“Based on our intelligence and the evidence gathered from captured fighters, we estimate that 6,000 to 10,000 Taliban fighters have pledged allegiance to Al Qaeda,” an official from the National Security Directorate told The Daily Beast, the Afghan spy agency. the condition of anonymity. “These are Taliban members who do not approve of their leaders making deals with the United States, especially on specific terms that require them to fight members of Al Qaeda, whom they see as allies.” , did he declare.
“Let us not forget that Mullah Omar [founder of the Taliban] sacrificed his islamic emirate [a term used by the Taliban to refer to government of Afghanistan], his whole “empire”, for Osama bin Laden. So many fighters who worship the founder of the Taliban will never violate this relationship, surely not for a deal with the United States, ”he explained.
Security experts monitoring the insurgencies agreed with the forces on the ground. “I don’t see any significant rift between the Taliban and al-Qaeda. The relationship remains intact, ”Ali Mir Asfandyar, postdoctoral fellow at Stanford University’s Center for International Security and Cooperation, told The Daily Beast.
Asfandyar explained that if it appears al Qaeda in Afghanistan has been brought under control, it is likely because they are following the Taliban’s strategic directions. “The Taliban are trying to keep some, not all, foreign fighters in the country – to deal with them. In general, Al-Qaeda aligns itself with the Taliban strategy of forcing the withdrawal from the United States as a priority, ”he said.
Since signing the US accord over a year ago, the Taliban have yet to release an official conviction against Al Qaeda in Afghanistan. And despite mounting pressure, they have not communicated any plan to fight Al Qaeda operatives in the country.
One explanation for their sustained bonhomie offered by officials, security forces and experts was the shared blood ties that developed between the two groups.
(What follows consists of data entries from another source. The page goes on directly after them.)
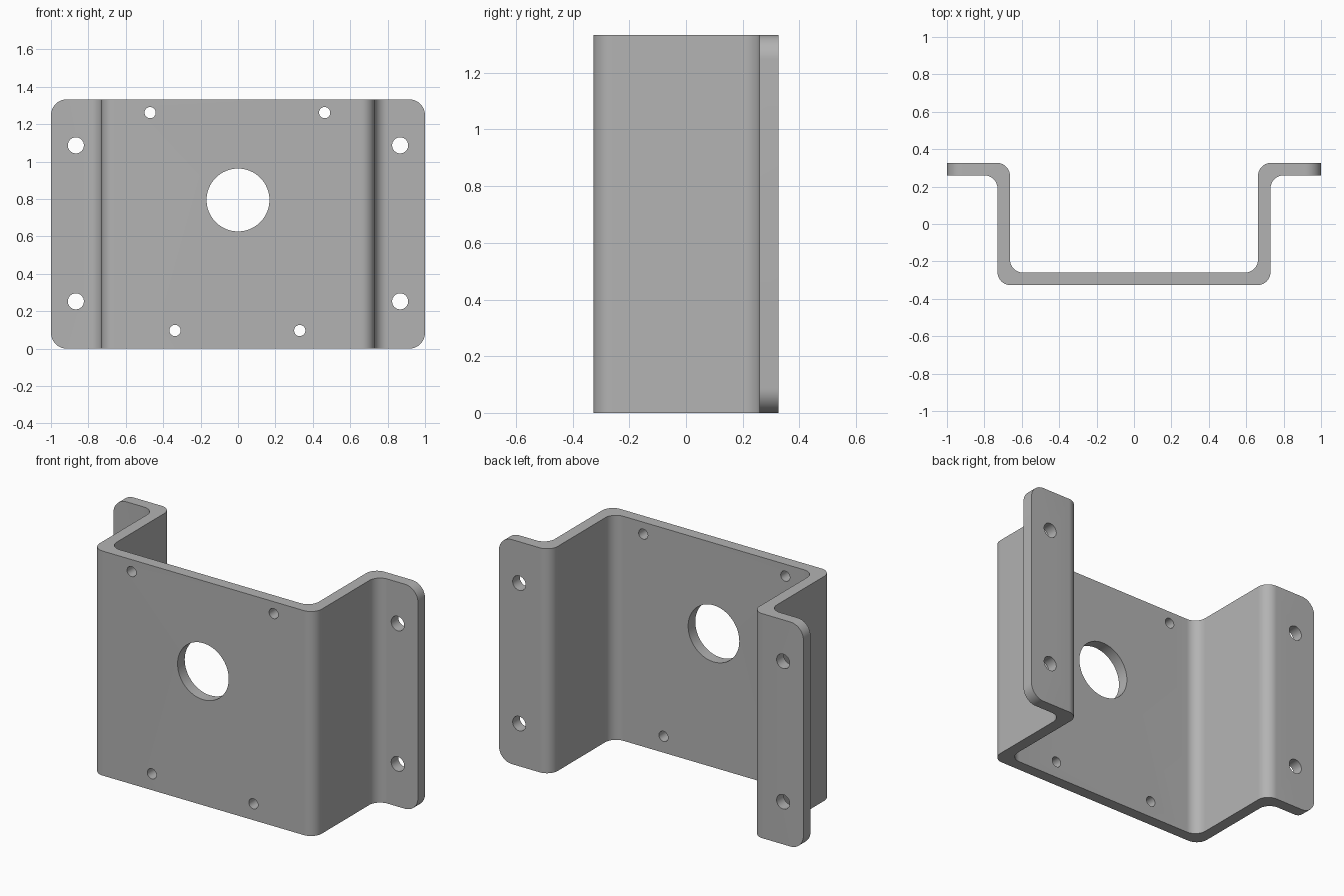
import bpy, bmesh, math
from mathutils import Vector

cube = bpy.data.objects.get("Cube")
if cube:
    bpy.data.objects.remove(cube, do_unlink=True)

HEIGHT, DEPTH, THICK, BEND = 1.333, 0.327, 0.067, 0.07
WALL_OUT, CORNER = 0.73, 0.085
WALL_IN = WALL_OUT - THICK

steel = bpy.data.materials.new("steel grey")
steel.use_nodes = True
GREY = (0.45, 0.45, 0.45, 1)
steel.diffuse_color = GREY
steel.node_tree.nodes["Principled BSDF"].inputs["Base Color"].default_value = GREY


def rounded(points, radii, steps=12):
    """Replace each right-angle corner that has a radius by an arc."""
    out = []
    for i, p in enumerate(points):
        p, r = Vector(p), radii[i]
        if not r:
            out.append(p)
            continue
        a = (Vector(points[i - 1]) - p).normalized()
        b = (Vector(points[(i + 1) % len(points)]) - p).normalized()
        for s in range(steps + 1):
            t = s / steps * math.pi / 2
            out.append(p + r * (a * (1 - math.sin(t)) + b * (1 - math.cos(t))))
    return out


def prism(name, outline, start, end):
    """Extrude an outline of 3D points from start to end offsets."""
    bm = bmesh.new()
    face = bm.faces.new([bm.verts.new(p + start) for p in outline])
    new = bmesh.ops.extrude_face_region(bm, geom=[face])["geom"]
    bmesh.ops.translate(bm, vec=end - start,
                        verts=[v for v in new if isinstance(v, bmesh.types.BMVert)])
    bmesh.ops.recalc_face_normals(bm, faces=bm.faces)
    mesh = bpy.data.meshes.new(name)
    bm.to_mesh(mesh)
    bm.free()
    obj = bpy.data.objects.new(name, mesh)
    bpy.context.collection.objects.link(obj)
    mesh.materials.append(steel)
    return obj


def cut(target, cutter, operation):
    """Apply one boolean and drop the cutter."""
    mod = target.modifiers.new("cut", "BOOLEAN")
    mod.operation, mod.solver, mod.object = operation, "EXACT", cutter
    bpy.context.view_layer.objects.active = target
    bpy.ops.object.modifier_apply(modifier=mod.name)
    bpy.data.objects.remove(cutter, do_unlink=True)


# Bent sheet: hat-shaped section, mirrored about x = 0
half = [(1, DEPTH, 0), (WALL_IN, DEPTH, BEND), (WALL_IN, THICK - DEPTH, BEND)]
under = [(WALL_OUT, -DEPTH, BEND), (WALL_OUT, DEPTH - THICK, BEND), (1, DEPTH - THICK, 0)]
flip = lambda pts: [(-x, y, r) for x, y, r in reversed(pts)]
section = half + flip(half) + flip(under) + under
# order: back side right to left, then front side left to right
outline = rounded([(x, y) for x, y, r in section], [r for x, y, r in section])
bracket = prism("mounting_bracket", [Vector((p.x, p.y, 0)) for p in outline],
                Vector(), Vector((0, 0, HEIGHT)))

# Rounded flange corners
plate = rounded([(-1, 0), (1, 0), (1, HEIGHT), (-1, HEIGHT)], [CORNER] * 4)
cut(bracket, prism("corner_cutter", [Vector((p.x, 0, p.y)) for p in plate],
                   Vector((0, -1, 0)), Vector((0, 1, 0))), "INTERSECT")

# Centre opening, web holes and flange holes: x, z, radius
holes = [(0, 0.795, 0.168), (-0.47, 1.262, 0.03), (0.463, 1.262, 0.03),
         (-0.337, 0.097, 0.03), (0.33, 0.097, 0.03)]
holes += [(s * 0.867, z, 0.043) for s in (-1, 1) for z in (0.253, 1.087)]
for x, z, r in holes:
    n = 64 if r > 0.1 else 32
    ring = [Vector((x + r * math.cos(k * math.tau / n), 0, z + r * math.sin(k * math.tau / n)))
            for k in range(n)]
    cut(bracket, prism("hole_cutter", ring, Vector((0, -1, 0)), Vector((0, 1, 0))), "DIFFERENCE")

# Smooth bends and hole walls, crisp sheet edges
bpy.ops.object.select_all(action="DESELECT")
bracket.select_set(True)
bpy.context.view_layer.objects.active = bracket
bpy.ops.object.shade_smooth_by_angle(angle=math.radians(30))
“The relationship between the Taliban and al-Qaeda is beyond war. Many of their foreign fighters married Taliban daughters, ”said Karim, who knew many of the fighters. “If you know anything about tribal customs in Afghanistan, you know that an Afghan will give his head for their blood relationship. It will therefore not be easy to separate the Taliban from al-Qaeda, ”he said.
The Afghan spy official echoed similar sentiments. “They are linked, not only by ideology, but also by blood and marriage,” he said. “They will not fight them, not now, or when the United States leaves,” he added.
A former Taliban minister who spoke to The Daily Beast described Al-Qaeda-Taliban joint efforts in even more cruel terms: “If [we] cannot come to a political agreement and the violence continues, “he said,” so the Taliban will allow anyone who can be a pain in the ass for Americans to join them. “